==== Dataset excerpts ====

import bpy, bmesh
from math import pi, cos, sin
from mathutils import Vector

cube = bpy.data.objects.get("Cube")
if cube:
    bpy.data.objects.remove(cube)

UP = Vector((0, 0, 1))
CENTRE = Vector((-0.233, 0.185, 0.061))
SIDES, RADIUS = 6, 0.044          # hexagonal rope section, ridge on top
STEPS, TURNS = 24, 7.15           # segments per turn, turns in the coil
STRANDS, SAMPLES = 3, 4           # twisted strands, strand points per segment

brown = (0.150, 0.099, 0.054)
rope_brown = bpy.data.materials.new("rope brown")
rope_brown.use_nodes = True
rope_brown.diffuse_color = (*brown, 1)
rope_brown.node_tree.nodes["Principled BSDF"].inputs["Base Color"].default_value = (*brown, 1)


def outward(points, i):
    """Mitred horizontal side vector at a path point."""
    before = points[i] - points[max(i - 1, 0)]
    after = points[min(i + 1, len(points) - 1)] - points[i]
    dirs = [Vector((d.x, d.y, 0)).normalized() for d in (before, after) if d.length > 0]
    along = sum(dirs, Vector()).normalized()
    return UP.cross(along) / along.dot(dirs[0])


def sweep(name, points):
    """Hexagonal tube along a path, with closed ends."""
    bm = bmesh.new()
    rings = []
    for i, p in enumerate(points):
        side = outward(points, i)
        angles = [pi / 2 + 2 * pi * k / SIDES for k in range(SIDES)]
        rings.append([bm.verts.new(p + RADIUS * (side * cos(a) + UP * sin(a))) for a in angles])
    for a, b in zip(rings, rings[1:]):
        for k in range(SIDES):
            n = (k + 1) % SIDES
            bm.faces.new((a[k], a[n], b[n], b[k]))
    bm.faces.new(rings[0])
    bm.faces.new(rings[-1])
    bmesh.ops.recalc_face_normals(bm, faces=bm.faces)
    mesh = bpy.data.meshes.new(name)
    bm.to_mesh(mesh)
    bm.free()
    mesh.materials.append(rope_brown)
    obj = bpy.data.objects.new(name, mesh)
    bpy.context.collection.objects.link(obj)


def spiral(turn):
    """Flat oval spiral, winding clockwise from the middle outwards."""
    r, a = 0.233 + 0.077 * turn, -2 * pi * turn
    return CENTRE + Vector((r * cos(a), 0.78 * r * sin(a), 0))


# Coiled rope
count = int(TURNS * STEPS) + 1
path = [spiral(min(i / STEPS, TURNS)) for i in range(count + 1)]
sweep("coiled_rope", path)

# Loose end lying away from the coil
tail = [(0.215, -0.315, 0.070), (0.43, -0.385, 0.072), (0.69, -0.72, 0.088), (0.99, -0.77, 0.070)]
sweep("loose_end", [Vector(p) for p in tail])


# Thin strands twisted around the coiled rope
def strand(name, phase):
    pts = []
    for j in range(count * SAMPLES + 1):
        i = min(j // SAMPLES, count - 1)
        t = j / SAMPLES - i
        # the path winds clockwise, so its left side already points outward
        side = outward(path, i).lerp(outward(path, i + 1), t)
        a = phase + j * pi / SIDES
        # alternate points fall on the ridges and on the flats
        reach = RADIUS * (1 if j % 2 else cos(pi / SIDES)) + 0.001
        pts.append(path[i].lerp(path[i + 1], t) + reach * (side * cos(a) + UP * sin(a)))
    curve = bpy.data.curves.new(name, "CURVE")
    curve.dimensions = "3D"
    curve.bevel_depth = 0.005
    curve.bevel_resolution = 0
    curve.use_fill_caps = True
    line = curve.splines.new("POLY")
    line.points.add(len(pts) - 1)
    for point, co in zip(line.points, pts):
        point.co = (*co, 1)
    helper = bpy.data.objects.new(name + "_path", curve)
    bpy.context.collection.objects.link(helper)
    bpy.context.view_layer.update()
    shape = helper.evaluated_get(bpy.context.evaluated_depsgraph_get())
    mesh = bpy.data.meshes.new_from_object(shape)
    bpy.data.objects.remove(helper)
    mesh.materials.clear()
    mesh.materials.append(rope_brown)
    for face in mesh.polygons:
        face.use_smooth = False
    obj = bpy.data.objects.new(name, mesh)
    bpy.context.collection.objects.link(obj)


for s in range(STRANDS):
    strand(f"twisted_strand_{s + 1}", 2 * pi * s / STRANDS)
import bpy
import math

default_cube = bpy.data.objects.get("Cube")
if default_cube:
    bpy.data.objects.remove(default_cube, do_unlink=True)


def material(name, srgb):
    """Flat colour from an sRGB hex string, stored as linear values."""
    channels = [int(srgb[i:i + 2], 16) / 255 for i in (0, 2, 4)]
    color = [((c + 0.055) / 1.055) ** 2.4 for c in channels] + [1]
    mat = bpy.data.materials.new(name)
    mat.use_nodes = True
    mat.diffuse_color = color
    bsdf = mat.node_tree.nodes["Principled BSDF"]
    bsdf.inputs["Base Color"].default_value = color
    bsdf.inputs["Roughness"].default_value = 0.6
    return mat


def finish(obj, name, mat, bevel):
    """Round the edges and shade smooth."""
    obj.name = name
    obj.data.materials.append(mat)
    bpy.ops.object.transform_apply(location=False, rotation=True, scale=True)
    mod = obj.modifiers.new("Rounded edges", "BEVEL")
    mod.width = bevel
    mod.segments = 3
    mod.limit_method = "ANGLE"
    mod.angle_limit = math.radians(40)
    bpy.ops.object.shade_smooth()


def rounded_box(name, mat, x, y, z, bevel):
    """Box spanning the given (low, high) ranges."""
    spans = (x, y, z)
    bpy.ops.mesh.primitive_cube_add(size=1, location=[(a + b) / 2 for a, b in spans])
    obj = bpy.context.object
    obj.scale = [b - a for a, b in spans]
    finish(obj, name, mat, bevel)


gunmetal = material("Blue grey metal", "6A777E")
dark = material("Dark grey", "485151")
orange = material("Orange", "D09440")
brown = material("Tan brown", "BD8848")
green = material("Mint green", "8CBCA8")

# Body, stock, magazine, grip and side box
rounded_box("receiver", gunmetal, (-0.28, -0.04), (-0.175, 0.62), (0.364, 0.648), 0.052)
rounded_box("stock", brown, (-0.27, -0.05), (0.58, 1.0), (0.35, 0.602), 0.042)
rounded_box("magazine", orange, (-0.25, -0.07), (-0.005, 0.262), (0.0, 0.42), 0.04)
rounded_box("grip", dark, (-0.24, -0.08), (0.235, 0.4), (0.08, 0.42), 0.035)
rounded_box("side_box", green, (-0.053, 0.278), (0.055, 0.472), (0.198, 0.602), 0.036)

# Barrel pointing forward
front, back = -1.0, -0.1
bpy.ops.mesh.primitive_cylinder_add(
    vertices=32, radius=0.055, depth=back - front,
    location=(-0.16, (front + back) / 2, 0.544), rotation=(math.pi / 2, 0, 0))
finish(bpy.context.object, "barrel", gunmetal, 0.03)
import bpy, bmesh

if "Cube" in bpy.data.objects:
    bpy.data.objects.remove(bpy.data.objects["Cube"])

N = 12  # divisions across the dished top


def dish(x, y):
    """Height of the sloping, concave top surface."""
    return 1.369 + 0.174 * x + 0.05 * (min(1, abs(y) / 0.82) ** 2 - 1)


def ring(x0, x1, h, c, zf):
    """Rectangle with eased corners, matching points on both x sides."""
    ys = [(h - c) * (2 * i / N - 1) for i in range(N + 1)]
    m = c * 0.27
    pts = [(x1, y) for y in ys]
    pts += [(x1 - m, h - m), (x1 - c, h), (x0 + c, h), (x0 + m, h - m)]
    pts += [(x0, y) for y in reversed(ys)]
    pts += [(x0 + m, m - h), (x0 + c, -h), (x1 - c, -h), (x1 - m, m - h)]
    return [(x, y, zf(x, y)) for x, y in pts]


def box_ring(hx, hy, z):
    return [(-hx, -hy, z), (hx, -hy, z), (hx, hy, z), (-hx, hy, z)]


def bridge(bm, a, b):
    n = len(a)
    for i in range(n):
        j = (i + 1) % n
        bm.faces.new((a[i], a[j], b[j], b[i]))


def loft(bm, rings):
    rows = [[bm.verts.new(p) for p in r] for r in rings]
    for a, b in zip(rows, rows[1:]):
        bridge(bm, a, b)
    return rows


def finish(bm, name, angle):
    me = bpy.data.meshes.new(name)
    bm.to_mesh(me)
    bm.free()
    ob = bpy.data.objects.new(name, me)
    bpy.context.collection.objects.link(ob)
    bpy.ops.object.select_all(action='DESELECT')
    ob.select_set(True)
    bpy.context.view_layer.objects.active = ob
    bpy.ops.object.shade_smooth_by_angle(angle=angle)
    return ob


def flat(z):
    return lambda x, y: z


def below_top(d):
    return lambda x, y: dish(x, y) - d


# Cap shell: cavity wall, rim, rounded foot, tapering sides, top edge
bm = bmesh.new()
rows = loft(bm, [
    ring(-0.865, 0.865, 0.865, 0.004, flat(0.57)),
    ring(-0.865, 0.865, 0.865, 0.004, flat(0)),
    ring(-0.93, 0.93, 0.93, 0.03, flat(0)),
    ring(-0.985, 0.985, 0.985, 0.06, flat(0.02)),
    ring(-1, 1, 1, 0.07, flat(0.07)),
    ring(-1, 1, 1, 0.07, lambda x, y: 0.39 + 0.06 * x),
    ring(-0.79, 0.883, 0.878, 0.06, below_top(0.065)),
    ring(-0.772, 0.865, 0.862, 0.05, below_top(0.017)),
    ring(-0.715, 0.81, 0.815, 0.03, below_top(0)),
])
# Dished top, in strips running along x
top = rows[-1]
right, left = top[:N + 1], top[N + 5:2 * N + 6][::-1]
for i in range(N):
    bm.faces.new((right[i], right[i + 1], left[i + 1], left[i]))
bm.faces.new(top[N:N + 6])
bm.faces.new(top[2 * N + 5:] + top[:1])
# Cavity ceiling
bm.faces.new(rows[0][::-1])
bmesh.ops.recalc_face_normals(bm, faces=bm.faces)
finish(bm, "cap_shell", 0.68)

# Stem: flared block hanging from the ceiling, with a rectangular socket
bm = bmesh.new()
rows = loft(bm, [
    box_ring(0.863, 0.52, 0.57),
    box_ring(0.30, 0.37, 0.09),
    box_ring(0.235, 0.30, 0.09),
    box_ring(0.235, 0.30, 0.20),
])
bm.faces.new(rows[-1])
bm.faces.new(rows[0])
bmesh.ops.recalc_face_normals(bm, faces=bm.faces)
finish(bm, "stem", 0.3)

====

Requirement:
Could you restate word for word the lines above from the one containing "mod.angle_limit = math.radians(40)" through the one containing "(0.364, 0.648), 0.052)", both included, and nothing else?

Solution to the exercise:
    mod.angle_limit = math.radians(40)
    bpy.ops.object.shade_smooth()


def rounded_box(name, mat, x, y, z, bevel):
    """Box spanning the given (low, high) ranges."""
    spans = (x, y, z)
    bpy.ops.mesh.primitive_cube_add(size=1, location=[(a + b) / 2 for a, b in spans])
    obj = bpy.context.object
    obj.scale = [b - a for a, b in spans]
    finish(obj, name, mat, bevel)


gunmetal = material("Blue grey metal", "6A777E")
dark = material("Dark grey", "485151")
orange = material("Orange", "D09440")
brown = material("Tan brown", "BD8848")
green = material("Mint green", "8CBCA8")

# Body, stock, magazine, grip and side box
rounded_box("receiver", gunmetal, (-0.28, -0.04), (-0.175, 0.62), (0.364, 0.648), 0.052)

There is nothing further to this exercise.